Saved entries
#####
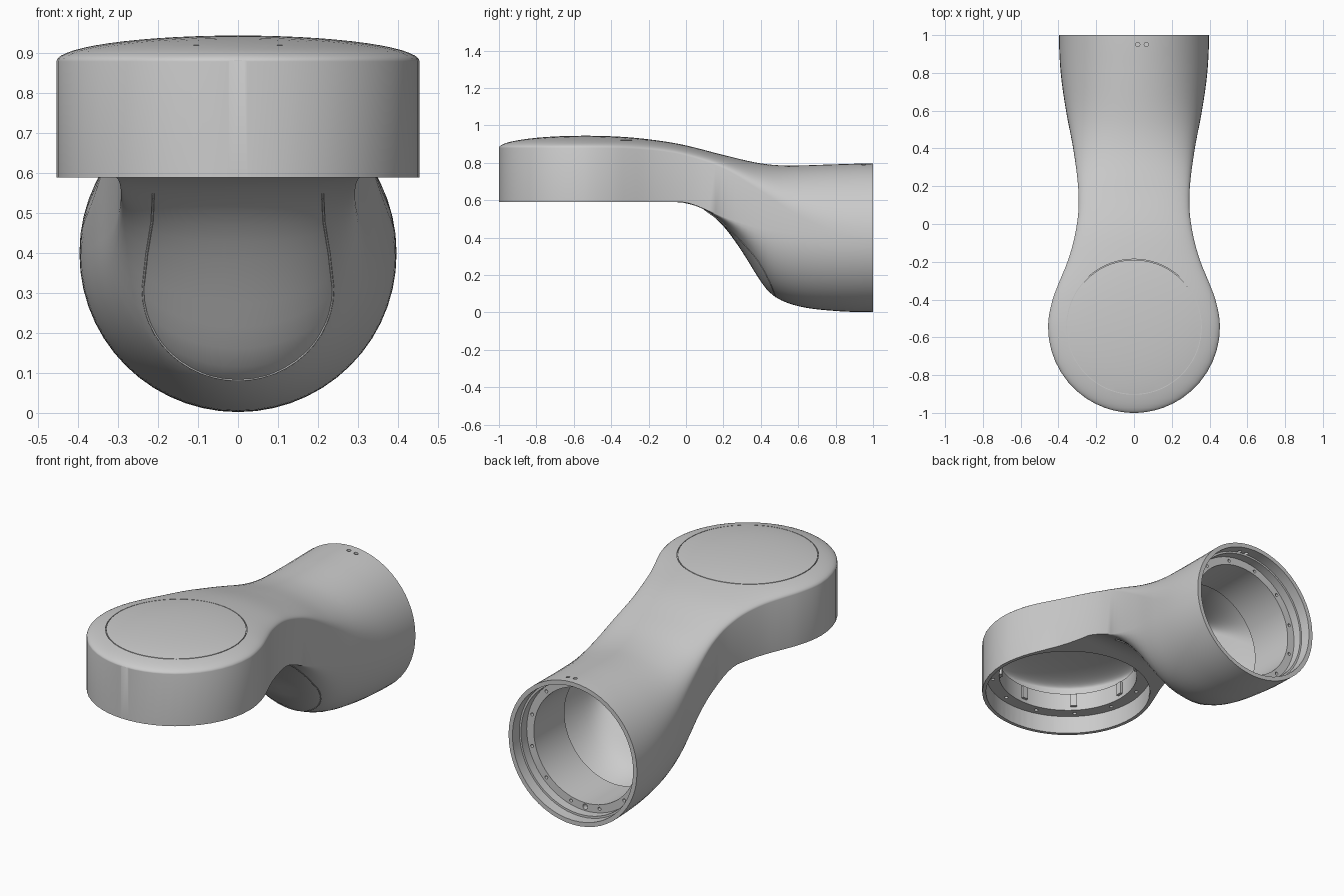
import bpy, bmesh, math
from mathutils import Vector
from mathutils.bvhtree import BVHTree

if "Cube" in bpy.data.objects:
    bpy.data.objects.remove(bpy.data.objects["Cube"])

HEAD_Y, HEAD_R, TUBE_Z, WALL = -0.545, 0.455, 0.4, 0.024

# Profiles along y: half width, top, bottom, and the upper/lower edges of the side wall
WIDTH = [(-.545, .455), (-.4, .431), (-.3, .393), (-.2, .352), (-.1, .322), (0, .302), (.1, .293),
         (.2, .296), (.4, .322), (.6, .36), (.8, .388), (1, .397)]
TOP = [(-.545, .945), (-.3, .936), (-.1, .912), (0, .893), (.2, .842), (.4, .797), (.55, .785), (.8, .792), (1, .797)]
BOTTOM = [(-.545, .59), (-.06, .59), (0, .584), (.1, .548), (.2, .462), (.3, .325), (.4, .165), (.44, .113),
          (.5, .07), (.6, .034), (.8, .008), (1, .002)]
EDGE_TOP = [(-.545, .88), (-.3, .876), (-.1, .858), (0, .838), (.2, .77), (.4, .65), (.6, .52), (.8, .435), (1, .403)]
EDGE_LOW = [(-.545, .59), (-.06, .59), (0, .588), (.2, .51), (.4, .45), (.6, .42), (1, .397)]


def smooth(table, x):
    """Cubic interpolation through table points."""
    x = min(max(x, table[0][0]), table[-1][0])
    sec = [(b[1] - a[1]) / (b[0] - a[0]) for a, b in zip(table, table[1:])]
    tan = [0] + [(a + b) / 2 if a * b > 0 else 0 for a, b in zip(sec, sec[1:])] + [0]
    for i, s in enumerate(sec):
        (x0, y0), (x1, y1) = table[i], table[i + 1]
        if x <= x1:
            h = x1 - x0
            t = (x - x0) / h
            return (y0 * (1 + 2 * t) * (1 - t) ** 2 + y1 * t * t * (3 - 2 * t)
                    + h * (tan[i] * t * (1 - t) ** 2 + tan[i + 1] * t * t * (t - 1)))


def finish(name, bm):
    bmesh.ops.recalc_face_normals(bm, faces=bm.faces)
    me = bpy.data.meshes.new(name)
    bm.to_mesh(me)
    bm.free()
    ob = bpy.data.objects.new(name, me)
    bpy.context.collection.objects.link(ob)
    return ob


def bridge(bm, rings, closed):
    n = len(rings[0])
    pairs = list(zip(rings, rings[1:])) + ([(rings[-1], rings[0])] if closed else [])
    for a, b in pairs:
        for i in range(n):
            bm.faces.new((a[i], a[(i + 1) % n], b[(i + 1) % n], b[i]))


def body(name, t, y_end):
    """Loft of the arm, shrunk by t."""
    R = HEAD_R - t
    ys = [HEAD_Y - R * math.cos(math.radians(a)) for a in (3, 8, 14, 20, 27, 34, 42, 50, 58, 66, 74, 82)]
    ys += [HEAD_Y + (1 - HEAD_Y) * i / 44 for i in range(45)]
    if y_end > 1:
        ys.append(y_end)
    bm, rings, n = bmesh.new(), [], 28
    for y in ys:
        w, zt = smooth(WIDTH, y) - t, smooth(TOP, y) - t
        zb, et, el = smooth(BOTTOM, y) + t, smooth(EDGE_TOP, y), smooth(EDGE_LOW, y)
        mid = (et + el) / 2
        et, el = max(et - t, mid + .003), min(el + t, mid - .003)
        if y < HEAD_Y:
            k = math.sqrt(1 - ((y - HEAD_Y) / R) ** 2)
            w, zt = R * k, et + (zt - et) * k
        arc = [math.pi * i / n for i in range(n + 1)]
        pts = [(w * math.cos(a), et + (zt - et) * math.sin(a)) for a in arc]
        pts += [(-w * math.cos(a), el - (el - zb) * math.sin(a)) for a in arc]
        rings.append([bm.verts.new((x, y, z)) for x, z in pts])
    bridge(bm, rings, False)
    bm.faces.new(rings[0])
    bm.faces.new(rings[-1])
    return finish(name, bm)


def lathe(name, profile, axis, n=72):
    """Revolve a closed (radius, height) profile about the head (Z) or the tube (Y)."""
    bm, rings = bmesh.new(), []
    for i in range(n):
        a = 2 * math.pi * i / n
        c, s = math.cos(a), math.sin(a)
        rings.append([bm.verts.new((r * c, HEAD_Y + r * s, h) if axis == 'Z' else (r * c, h, TUBE_Z + r * s))
                      for r, h in profile])
    bridge(bm, rings, True)
    return finish(name, bm)


def pegs(name, places, axis, depth):
    """Several small cylinders in one mesh: (x, y, z, radius)."""
    bm = bmesh.new()
    for x, y, z, r in places:
        new = bmesh.ops.create_cone(bm, cap_ends=True, segments=16, radius1=r, radius2=r, depth=depth)['verts']
        for v in new:
            p = v.co.copy()
            v.co = Vector((x, y, z)) + (p if axis == 'Z' else Vector((p.x, p.z, -p.y)))
    return finish(name, bm)


def cut(ob, cutter):
    m = ob.modifiers.new('cut', 'BOOLEAN')
    m.operation, m.solver, m.object = 'DIFFERENCE', 'EXACT', cutter
    bpy.context.view_layer.objects.active = ob
    bpy.ops.object.modifier_apply(modifier=m.name)
    bpy.data.objects.remove(cutter)


def shade(ob, angle=30):
    bpy.ops.object.select_all(action='DESELECT')
    ob.select_set(True)
    bpy.context.view_layer.objects.active = ob
    bpy.ops.object.shade_smooth_by_angle(angle=math.radians(angle))


# Hollow arm shell with cup mouth, cover groove and two sight holes
shell = body('arm_shell', 0, 1)
cut(shell, body('cavity', WALL, 1.05))
bore = pegs('bore', [], 'Z', 1)
bm = bmesh.new()
new = bmesh.ops.create_cone(bm, cap_ends=True, segments=72, radius1=.437, radius2=.431, depth=.24)['verts']
bmesh.ops.translate(bm, verts=new, vec=(0, HEAD_Y, .63))
bpy.data.objects.remove(bore)
cut(shell, finish('cup_bore', bm))
cut(shell, lathe('groove', [(.355, .913), (.359, .913), (.359, .99), (.355, .99)], 'Z'))
cut(shell, pegs('sight', [(.02, .95, .8, .011), (.065, .95, .8, .011)], 'Z', .1))
shade(shell)

# Oval cover seam on the front of the elbow, dropped onto the surface
tree = BVHTree.FromObject(shell, bpy.context.evaluated_depsgraph_get())
outline = [(-.212, .55), (-.215, .48), (-.228, .4)]
outline += [(-.238 * math.cos(a), .31 - .228 * math.sin(a)) for a in [math.pi * i / 24 for i in range(25)]]
outline += [(-x, z) for x, z in reversed(outline[:3])]
hits = [tree.ray_cast(Vector((x, -.08, z)), Vector((0, 1, 0)))[0] for x, z in outline]
hits = [h for h in hits if h]
curve = bpy.data.curves.new('elbow_cover_seam', 'CURVE')
curve.dimensions, curve.bevel_depth, curve.bevel_resolution = '3D', .003, 1
sp = curve.splines.new('POLY')
sp.points.add(len(hits) - 1)
for p, h in zip(sp.points, hits):
    p.co = (*h, 1)
bpy.context.collection.objects.link(bpy.data.objects.new('elbow_cover_seam', curve))

# Tube flange: stepped ring with an inner sleeve and bolt holes
tube = lathe('tube_flange', [(.38, .94), (.362, .94), (.362, .89), (.318, .89), (.318, .62),
                             (.33, .62), (.33, .86), (.378, .86)], 'Y')
bolts = [(.34 * math.cos(a), .87, TUBE_Z + .34 * math.sin(a), .009)
         for a in [2 * math.pi * (i + .5) / 12 for i in range(12)]]
bolts.append((0, .87, TUBE_Z - .34, .015))
cut(tube, pegs('tube_bolts', bolts, 'Y', .12))
shade(tube)

# Cup flange: ledge above the mouth with its own bolt holes
cup = lathe('cup_flange', [(.436, .69), (.365, .69), (.365, .79), (.378, .79), (.378, .715), (.436, .715)], 'Z')
bolts = [(.4 * math.cos(a), HEAD_Y + .4 * math.sin(a), .7, .01)
         for a in [2 * math.pi * (i + .5) / 12 for i in range(12)]]
cut(cup, pegs('cup_bolts', bolts, 'Z', .1))
shade(cup)

# Retaining clips around the cup sleeve
bm = bmesh.new()
for i in range(8):
    a = 2 * math.pi * i / 8
    c, s = math.cos(a), math.sin(a)
    for v in bmesh.ops.create_cube(bm, size=1)['verts']:
        r, w, h = .36 + v.co.x * .02, v.co.y * .035, v.co.z * .07
        v.co = (r * c - w * s, HEAD_Y + r * s + w * c, .745 + h)
finish('cup_clips', bm)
#####
Using the entries shown above, reproduce verbatim the lines from the line bearing "ob = bpy.data.objects.new(name, me)" to the line bearing "pts += [(-w * math.cos(a), el", inclusive.

    ob = bpy.data.objects.new(name, me)
    bpy.context.collection.objects.link(ob)
    return ob


def bridge(bm, rings, closed):
    n = len(rings[0])
    pairs = list(zip(rings, rings[1:])) + ([(rings[-1], rings[0])] if closed else [])
    for a, b in pairs:
        for i in range(n):
            bm.faces.new((a[i], a[(i + 1) % n], b[(i + 1) % n], b[i]))


def body(name, t, y_end):
    """Loft of the arm, shrunk by t."""
    R = HEAD_R - t
    ys = [HEAD_Y - R * math.cos(math.radians(a)) for a in (3, 8, 14, 20, 27, 34, 42, 50, 58, 66, 74, 82)]
    ys += [HEAD_Y + (1 - HEAD_Y) * i / 44 for i in range(45)]
    if y_end > 1:
        ys.append(y_end)
    bm, rings, n = bmesh.new(), [], 28
    for y in ys:
        w, zt = smooth(WIDTH, y) - t, smooth(TOP, y) - t
        zb, et, el = smooth(BOTTOM, y) + t, smooth(EDGE_TOP, y), smooth(EDGE_LOW, y)
        mid = (et + el) / 2
        et, el = max(et - t, mid + .003), min(el + t, mid - .003)
        if y < HEAD_Y:
            k = math.sqrt(1 - ((y - HEAD_Y) / R) ** 2)
            w, zt = R * k, et + (zt - et) * k
        arc = [math.pi * i / n for i in range(n + 1)]
        pts = [(w * math.cos(a), et + (zt - et) * math.sin(a)) for a in arc]
        pts += [(-w * math.cos(a), el - (el - zb) * math.sin(a)) for a in arc]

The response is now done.